Zimbabwe’s economy has shrunk by more than 30 percent over the last five years, according to the International Monetary Fund.
The survey also says most adults thought they were worse off than their parents 10 years ago but they believed that their children would be richer than themselves and will even move above the poverty scale.
It says most Zimbabweans were pessimistic because of the difficult they faced in obtaining basic needs. Only 18 percent said they had never gone hungry while 41 percent said they were without food many times.
Zimbabweans were not only short of food but cash as well. More than nine out of ten said they went short of cash at some point during the previous year. Only nine percent said they had enough money.
Asked who was responsible for the well-being of ordinary people, should people look after themselves or should the government bear the main burden, 68 percent said the government was responsible for the welfare of the people.
They said the most important problem was the management of the economy followed by the creation of jobs. Food security came third third.
Though food security was ranked third, only four percent said land reform was a priority. But what is confusing is that two-thirds favoured an economic strategy in which people went back to the land and provide their own needs as a community.
Surprisingly, the popularity of President Robert Mugabe which people believed was hinged on land reform soared from 20 percent in 1999 to 46 percent. His job performance score rose even higher from 21 percent to 58 percent. Opposition leader Morgan Tsvangirai’s popularity stood at only 18 percent.
The survey, however, attributed Mugabe’s popularity to political fear and the power of propaganda, which if true, is a major coup for Information Minister Jonathan Moyo, a man who is loathed by most of the ZANU-PF old guard.

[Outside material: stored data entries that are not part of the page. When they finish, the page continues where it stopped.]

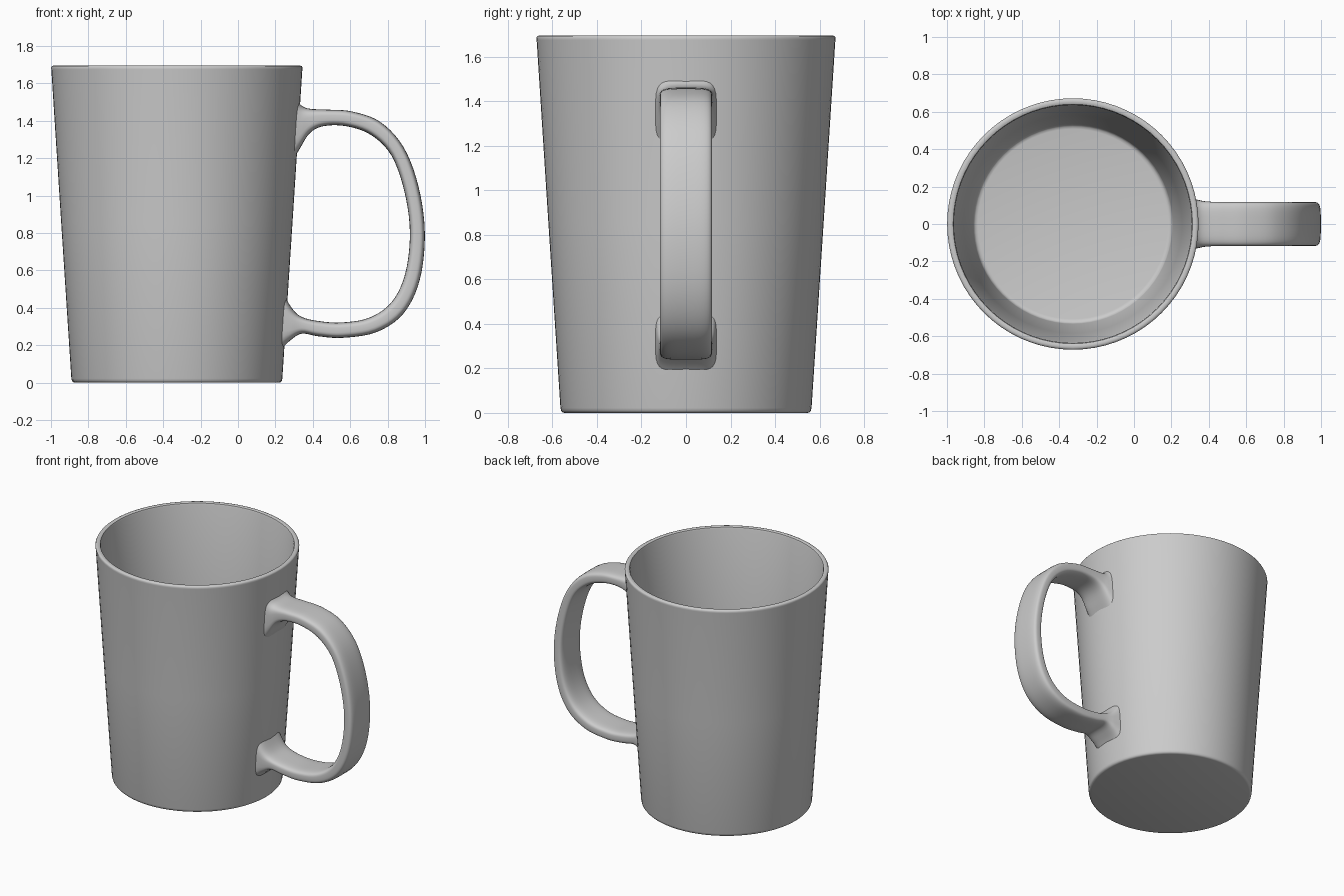
import bpy, bmesh, math
from mathutils import Vector

if "Cube" in bpy.data.objects:
    bpy.data.objects.remove(bpy.data.objects["Cube"])

CX = -0.327      # axis of the cup
SEGS = 72


def finish(name, bm):
    bmesh.ops.recalc_face_normals(bm, faces=bm.faces)
    mesh = bpy.data.meshes.new(name)
    bm.to_mesh(mesh)
    bm.free()
    obj = bpy.data.objects.new(name, mesh)
    bpy.context.collection.objects.link(obj)
    bpy.ops.object.select_all(action='DESELECT')
    obj.select_set(True)
    bpy.context.view_layer.objects.active = obj
    bpy.ops.object.shade_smooth_by_angle(angle=math.radians(40))
    return obj


def loft(name, rings):
    """Skin closed rings of points and cap both ends."""
    bm = bmesh.new()
    loops = [[bm.verts.new(p) for p in ring] for ring in rings]
    n = len(loops[0])
    for a, b in zip(loops, loops[1:]):
        for i in range(n):
            j = (i + 1) % n
            bm.faces.new((a[i], a[j], b[j], b[i]))
    bm.faces.new(loops[0])
    bm.faces.new(loops[-1])
    return finish(name, bm)


# Tapered cup: outer wall, rounded rim, inner wall and floor (radius, z)
profile = [(0.545, 0.0), (0.555, 0.003), (0.561, 0.010), (0.564, 0.022),
           (0.618, 0.85), (0.671, 1.675), (0.672, 1.685), (0.668, 1.692),
           (0.660, 1.695), (0.648, 1.695), (0.640, 1.691), (0.636, 1.680),
           (0.584, 0.87), (0.534, 0.075), (0.530, 0.062), (0.521, 0.053),
           (0.508, 0.050)]
loft("cup_body", [[(CX + r * math.cos(2 * math.pi * i / SEGS),
                    r * math.sin(2 * math.pi * i / SEGS), z)
                   for i in range(SEGS)] for r, z in profile])

# Handle stations: outer x, outer z, inner x, inner z, half width
stations = [Vector(s) for s in (
    (0.315, 1.510, 0.295, 1.190, 0.138),
    (0.345, 1.478, 0.330, 1.250, 0.130),
    (0.390, 1.464, 0.385, 1.335, 0.121),
    (0.480, 1.460, 0.460, 1.372, 0.117),
    (0.610, 1.450, 0.580, 1.371, 0.117),
    (0.760, 1.395, 0.710, 1.325, 0.117),
    (0.885, 1.260, 0.820, 1.215, 0.117),
    (0.965, 1.050, 0.890, 1.020, 0.117),
    (0.999, 0.800, 0.919, 0.800, 0.117),
    (0.972, 0.550, 0.893, 0.580, 0.117),
    (0.885, 0.370, 0.820, 0.430, 0.117),
    (0.740, 0.270, 0.700, 0.347, 0.117),
    (0.560, 0.240, 0.550, 0.322, 0.117),
    (0.430, 0.248, 0.430, 0.330, 0.117),
    (0.340, 0.262, 0.345, 0.350, 0.121),
    (0.275, 0.222, 0.295, 0.390, 0.130),
    (0.229, 0.175, 0.245, 0.470, 0.138))]


def smooth_path(pts, steps):
    """Catmull-Rom interpolation through the stations."""
    ext = [pts[0]] + pts + [pts[-1]]
    out = []
    for a, b, c, d in zip(ext, ext[1:], ext[2:], ext[3:]):
        for k in range(steps):
            t = k / steps
            out.append((b * 2 + (c - a) * t + (a * 2 - b * 5 + c * 4 - d) * t * t
                        + (b * 3 - a - c * 3 + d) * t ** 3) * 0.5)
    return out + [pts[-1]]


def section(s, n=32, power=0.5):
    """Rounded-rectangle ring between the outer and inner edge."""
    out, inn, w = Vector((s[0], 0, s[1])), Vector((s[2], 0, s[3])), s[4]
    mid, half = (out + inn) / 2, (out - inn) / 2
    ring = []
    for i in range(n):
        a = 2 * math.pi * (i + 0.5) / n
        u = math.copysign(abs(math.cos(a)) ** power, math.cos(a))
        v = math.copysign(abs(math.sin(a)) ** power, math.sin(a))
        ring.append(mid + half * v + Vector((0, w * u, 0)))
    return ring


loft("handle", [section(s) for s in smooth_path(stations, 5)])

“Perhaps Zimbabweans feel so intimidated by ZANU-PF surveillance and control that they are unwilling to express political opinions honestly, instead saying what they think the government wants to hear……( and) perhaps Zimbabweans have imbibed the nationalists’ message pumped out by the ruling party over the airwaves and in mass meetings and, accordingly, blame external and opposition forces rather than the government for their plight,” the survey says.
“Ever since the popular ‘no’ vote in the constitutional referendum of February 2000, the state has cracked down on society. In so doing, the ZANU-PF government has used two strategies: violence and propaganda.
“On one hand, it has deployed both formal security agencies and informal militias to intimidate anyone with opposition sympathies. On the other hand, it has prevented open political debate by shutting down all independent news outlets and transforming the state media into virtual organs of the party.”
The survey continues: “Our research shows that, of these two strategies of political control, persuasion works better than force. In explaining why the incumbent president retains the backing of half the electorate, we find that the key factor is popular trust in the government media.
“However crude, the government’s nationalist appeals have apparently induced numerous Zimbabweans- especially older, less educated elements in rural areas- to accept the political status quo. Apparently, ZANU-PF is succeeding in shoring up its base with propaganda about the liberation war and land seizures, while painting the opposition as a foreign-backed force.”